→ **AVAILABLE DATA**
****************************************
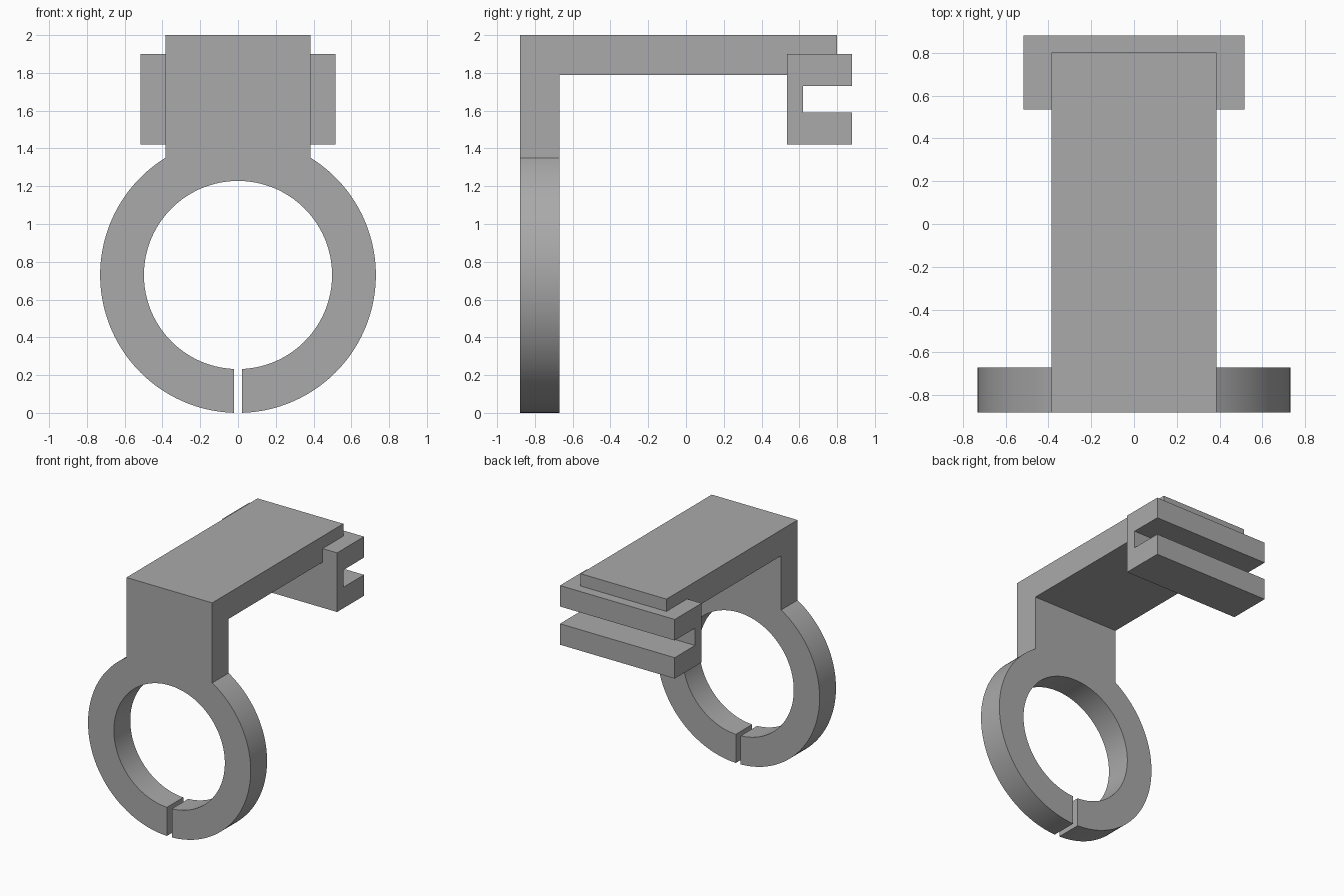
import bpy
import bmesh
from math import asin, sin, cos, pi

cube = bpy.data.objects.get("Cube")
if cube:
    bpy.data.objects.remove(cube, do_unlink=True)

# One grey plastic
grey = bpy.data.materials.new("grey plastic")
grey.use_nodes = True
colour = (0.4, 0.4, 0.4, 1)
grey.diffuse_color = colour
grey.node_tree.nodes["Principled BSDF"].inputs["Base Color"].default_value = colour

FRONT, PLATE_BACK, ARM_END = -0.88, -0.67, 0.80
RADIUS, HOLE, SLIT = 0.73, 0.498, 0.022
ARM_HALF, ARM_BOTTOM, TOP = 0.385, 1.79, 2.0


def arc(radius, start, end, steps=64):
    """Points on the right half of the ring, angles measured from the bottom."""
    angles = [start + (end - start) * i / steps for i in range(steps + 1)]
    return [(radius * sin(a), RADIUS - radius * cos(a)) for a in angles]


def finish(bm, name):
    bmesh.ops.recalc_face_normals(bm, faces=bm.faces)
    mesh = bpy.data.meshes.new(name)
    bm.to_mesh(mesh)
    bm.free()
    mesh.materials.append(grey)
    obj = bpy.data.objects.new(name, mesh)
    bpy.context.collection.objects.link(obj)
    return obj


def push_back(bm, faces, distance):
    """Extrude faces towards the back and return the new cap faces."""
    out = bmesh.ops.extrude_face_region(bm, geom=faces)["geom"]
    verts = [g for g in out if isinstance(g, bmesh.types.BMVert)]
    bmesh.ops.translate(bm, verts=verts, vec=(0, distance, 0))
    return [g for g in out if isinstance(g, bmesh.types.BMFace)]


# Split ring with neck, bent into the top arm
outer = arc(RADIUS, asin(SLIT / RADIUS), pi - asin(ARM_HALF / RADIUS))
inner = arc(HOLE, pi, asin(SLIT / HOLE))
right = outer + [(ARM_HALF, ARM_BOTTOM)]
mirror = lambda pts: [(-x, z) for x, z in reversed(pts)]
profile = right + mirror(right) + mirror(inner) + inner[1:]

bm = bmesh.new()
verts = [bm.verts.new((x, FRONT, z)) for x, z in profile]
ring_face = bm.faces.new(verts)
shoulder_r, shoulder_l = verts[len(right) - 1], verts[len(right)]
top_r, top_l = [bm.verts.new((x, FRONT, TOP)) for x in (ARM_HALF, -ARM_HALF)]
neck_face = bm.faces.new((shoulder_l, shoulder_r, top_r, top_l))
caps = push_back(bm, [ring_face, neck_face], PLATE_BACK - FRONT)
arm_cap = max(caps, key=lambda f: f.calc_center_median().z)
push_back(bm, [arm_cap], ARM_END - PLATE_BACK)
# Remove the faces left inside the bend, then merge coplanar ones
bmesh.ops.dissolve_limit(bm, angle_limit=0.01, verts=bm.verts, edges=bm.edges)
bracket = finish(bm, "ring_and_arm")

# C-shaped clip across the arm's end
section = [(0.535, 1.42), (0.88, 1.42), (0.88, 1.59), (0.62, 1.59),
           (0.62, 1.73), (0.88, 1.73), (0.88, 1.90), (0.535, 1.90)]
CLIP_HALF = 0.515
bm = bmesh.new()
face = bm.faces.new([bm.verts.new((-CLIP_HALF, y, z)) for y, z in section])
out = bmesh.ops.extrude_face_region(bm, geom=[face])["geom"]
bmesh.ops.translate(bm, vec=(2 * CLIP_HALF, 0, 0),
                    verts=[g for g in out if isinstance(g, bmesh.types.BMVert)])
clip = finish(bm, "rear_clip")

# Smooth round walls, crisp edges
for obj in (bracket, clip):
    bpy.ops.object.select_all(action="DESELECT")
    obj.select_set(True)
    bpy.context.view_layer.objects.active = obj
    bpy.ops.object.shade_smooth_by_angle()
****************************************
→ **WHAT THE EXERCISE ASKS**
Nothing but the lines from the first line of the data above through the line holding "obj = bpy.data.objects.new(name, mesh)" may appear in the response, copied exactly and without pictures.

→ **SOLUTION TO THIS PROBLEM**
import bpy
import bmesh
from math import asin, sin, cos, pi

cube = bpy.data.objects.get("Cube")
if cube:
    bpy.data.objects.remove(cube, do_unlink=True)

# One grey plastic
grey = bpy.data.materials.new("grey plastic")
grey.use_nodes = True
colour = (0.4, 0.4, 0.4, 1)
grey.diffuse_color = colour
grey.node_tree.nodes["Principled BSDF"].inputs["Base Color"].default_value = colour

FRONT, PLATE_BACK, ARM_END = -0.88, -0.67, 0.80
RADIUS, HOLE, SLIT = 0.73, 0.498, 0.022
ARM_HALF, ARM_BOTTOM, TOP = 0.385, 1.79, 2.0


def arc(radius, start, end, steps=64):
    """Points on the right half of the ring, angles measured from the bottom."""
    angles = [start + (end - start) * i / steps for i in range(steps + 1)]
    return [(radius * sin(a), RADIUS - radius * cos(a)) for a in angles]


def finish(bm, name):
    bmesh.ops.recalc_face_normals(bm, faces=bm.faces)
    mesh = bpy.data.meshes.new(name)
    bm.to_mesh(mesh)
    bm.free()
    mesh.materials.append(grey)
    obj = bpy.data.objects.new(name, mesh)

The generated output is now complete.